The most important tenet of Blake's theory of art was the idea that the outline or lineament was necessary to produce a good work of art. He found fault with artists who did not use the technique of outlining the body in their images of human beings. Those familiar with other great artists may find this dictum strange. But Blake had his reason, as usual, related to his ideas of the spiritual being primary, the material secondary.
>From the definition of lineament in Webster's 1913 volume, we learn that lineament is:
"One of the outlines, exterior features, or distinctive marks, of a body or figure, particularly of the face; feature; form; mark;"
>WordNet suggests that lineament is "a characteristic property that defines the apparent individual nature of something."
>From a current usage of lineament in geology we learn that "A lineament is a linear feature in a landscape which is an expression of an underlying geological structure such as a fault."
Illustrations to Dante's Divine Comedy
Dante, Virgil, Simoniac Pope
From Blake's usage it seems he was applying all of these understandings of the word. The outline presented the distinctive features of the object, but not just in an exterior sense. The very individual nature of the thing was inherent in the lineaments. The underlying structure became visible through the outline. Now we see why there is a spiritual dimension to portraying faces, insects, trees, serpents or bodies as outlined; to assist us in seeing not 'with but through the eye.'
Blake on outline and lineament:
Annotations to Reynolds, p 178, (E 657)
"What does Precision of Pencil mean? If it does not mean Outline it means Nothing"
A Descriptive Catalogue of Blake's Exhibition, Number XV, (E 549)
"When Mr. B. formerly painted in oil colours his Pictures were shewn to certain painters and connoisseurs, who said that they were very admirable Drawings on canvass; but not Pictures: but they said the same of Rafael's Pictures. [P 63] Mr. B. thought this the greatest of compliments, though it was meant otherwise. If losing and obliterating the outline constitutes a Picture, Mr. B. will never be so foolish as to do one. Such art of losing the outlines is the art of Venice and Flanders; it loses all character, and leaves what some people call, expression: but this is a false notion of expression; expression cannot exist without character as its stamina; and neither character nor expression can exist without firm and determinate outline."
A Descriptive Catalogue of Blake's Exhibition, Number XV, (E 550)
"How do we distinguish the oak from the beech, the horse from the ox, but by the bounding outline? How do we distinguish one face or countenance from another, but by the bounding line and its infinite inflexions and movements? What is it that builds a house and plants a garden, but the definite and determinate? What is it that distinguishes honesty from knavery, but the hard and wirey line of rectitude and certainty [P 65] in the actions and intentions. Leave out this l[i]ne and you leave out life itself; all is chaos again, and the line of the almighty must be drawn out upon it before man or beast can exist."

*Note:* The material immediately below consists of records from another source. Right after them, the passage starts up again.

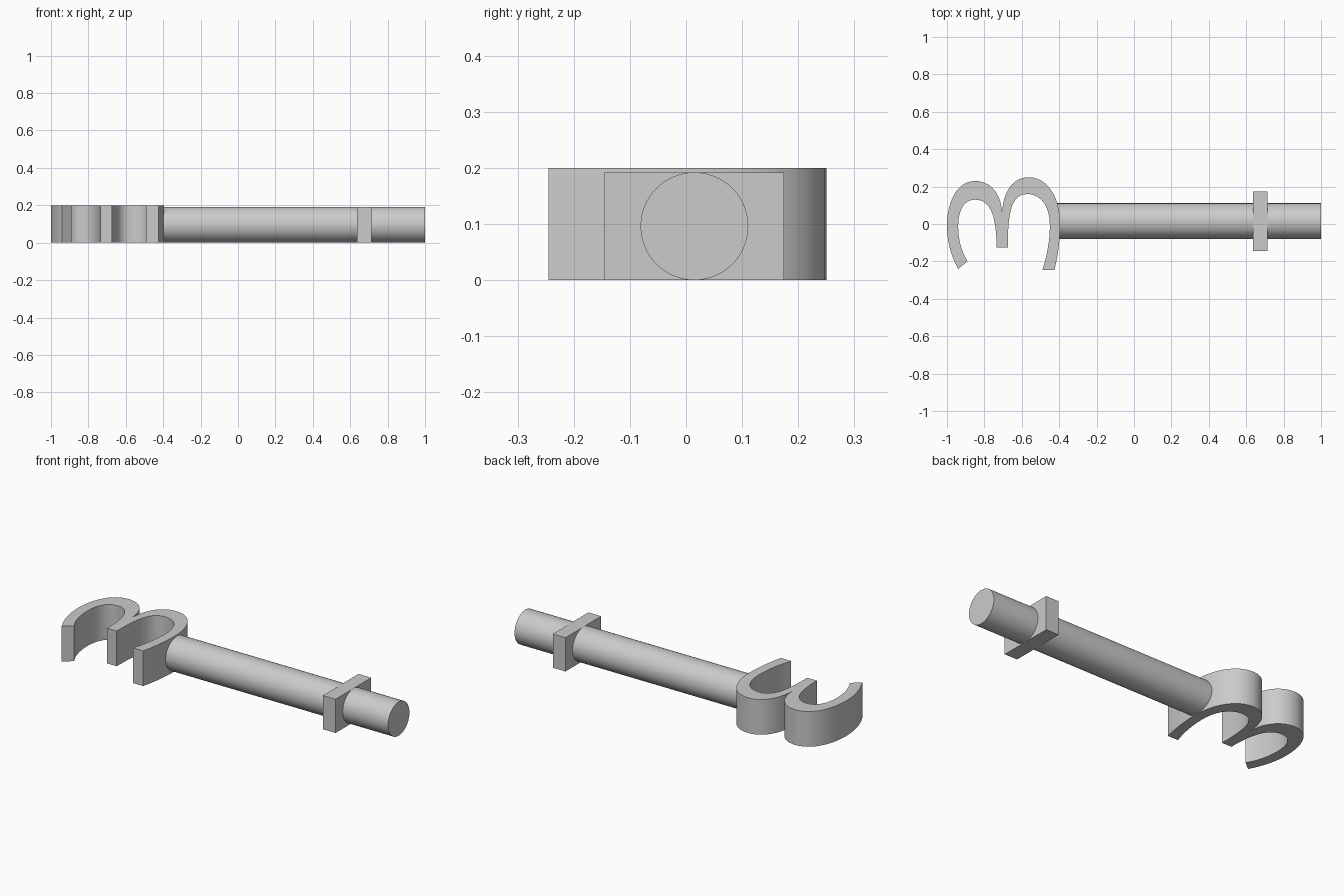
import bpy, bmesh, math
from mathutils import Vector, Matrix
from mathutils.geometry import interpolate_bezier

cube = bpy.data.objects.get("Cube")
if cube:
    bpy.data.objects.remove(cube, do_unlink=True)

grey = bpy.data.materials.new("plain grey")
grey.use_nodes = True
grey.diffuse_color = (0.6, 0.6, 0.6, 1)
grey.node_tree.nodes["Principled BSDF"].inputs["Base Color"].default_value = (0.6, 0.6, 0.6, 1)


def finish(name, bm):
    """Turn a bmesh into a named object with smooth curved walls."""
    bmesh.ops.recalc_face_normals(bm, faces=bm.faces)
    mesh = bpy.data.meshes.new(name)
    bm.to_mesh(mesh)
    bm.free()
    mesh.materials.append(grey)
    obj = bpy.data.objects.new(name, mesh)
    bpy.context.collection.objects.link(obj)
    bpy.ops.object.select_all(action="DESELECT")
    obj.select_set(True)
    bpy.context.view_layer.objects.active = obj
    bpy.ops.object.shade_smooth_by_angle(angle=math.radians(30))
    return obj


def curved_outline(start, segments, steps=13):
    """Join straight (x, y) and Bezier (h1, h2, end) segments into a loop."""
    points = [Vector(start)]
    for segment in segments:
        if len(segment) == 2:
            points.append(Vector(segment))
        else:
            h1, h2, end = map(Vector, segment)
            points += interpolate_bezier(points[-1], h1, h2, end, steps)[1:]
    return points


def extruded(name, outline, height):
    bm = bmesh.new()
    face = bm.faces.new([bm.verts.new((p.x, p.y, 0)) for p in outline])
    top = bmesh.ops.extrude_face_region(bm, geom=[face], use_keep_orig=True)
    moved = [v for v in top["geom"] if isinstance(v, bmesh.types.BMVert)]
    bmesh.ops.translate(bm, verts=moved, vec=(0, 0, height))
    return finish(name, bm)


# Double-arched bit: outer edge from the left foot round to the right foot,
# then back along the inner edge past the short middle leg
outer_edge = [
    ((-.98, -.17), (-1, -.09), (-1, -.01)),
    ((-1, .12), (-.945, .23), (-.85, .23)),
    ((-.76, .23), (-.71, .155), (-.705, .06)),
    ((-.7, .175), (-.645, .25), (-.565, .25)),
    ((-.46, .25), (-.395, .14), (-.395, 0)),
    ((-.395, -.08), (-.405, -.16), (-.425, -.245)),
]
inner_edge = [
    (-.49, -.245),
    ((-.465, -.17), (-.45, -.09), (-.45, -.01)),
    ((-.45, .1), (-.5, .16), (-.57, .16)),
    ((-.65, .16), (-.675, .08), (-.675, -.125)),
    (-.735, -.125),
    ((-.735, .07), (-.78, .13), (-.85, .13)),
    ((-.91, .13), (-.94, .07), (-.94, -.01)),
    ((-.94, -.09), (-.92, -.15), (-.89, -.2)),
]
extruded("arched_bit", curved_outline((-.94, -.24), outer_edge + inner_edge), 0.2)

# Round shaft lying along x, its inner end buried in the bit
shaft_y, radius = 0.015, 0.096
x_start, x_end = -0.42, 1.0
bm = bmesh.new()
bmesh.ops.create_cone(
    bm, cap_ends=True, segments=64, radius1=radius, radius2=radius,
    depth=x_end - x_start,
    matrix=Matrix.Translation(((x_start + x_end) / 2, shaft_y, radius))
    @ Matrix.Rotation(math.pi / 2, 4, "Y"))
finish("shaft", bm)

# Flat crossbar near the far end of the shaft
bm = bmesh.new()
bmesh.ops.create_cube(
    bm, size=1,
    matrix=Matrix.Translation((0.675, shaft_y, radius))
    @ Matrix.Diagonal((0.08, 0.32, 2 * radius, 1)))
finish("crossbar", bm)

Jerusalem, Plate 73, (E 229)
"The Sons of Albion are Twelve: the Sons of Jerusalem Sixteen
I tell how Albions Sons by Harmonies of Concords & Discords
Opposed to Melody, and by Lights & Shades, opposed to Outline
And by Abstraction opposed to the Visions of Imagination"
Milton, PLATE 21 , (E 115)
"But I knew not that it was Milton, for man cannot know
What passes in his members till periods of Space & Time
Reveal the secrets of Eternity: for more extensive
Than any other earthly things, are Mans earthly lineaments."
Milton, Plate 32, (E 132)
"Judge then of thy Own Self: thy Eternal Lineaments explore
What is Eternal & what Changeable? & what Annihilable!"
Modern science tells us that the brain has structures activated very early in life which give us the ability to recognize faces. This ability could be related to the ability to discern lineament as characteristic of underlying identity or spiritual nature.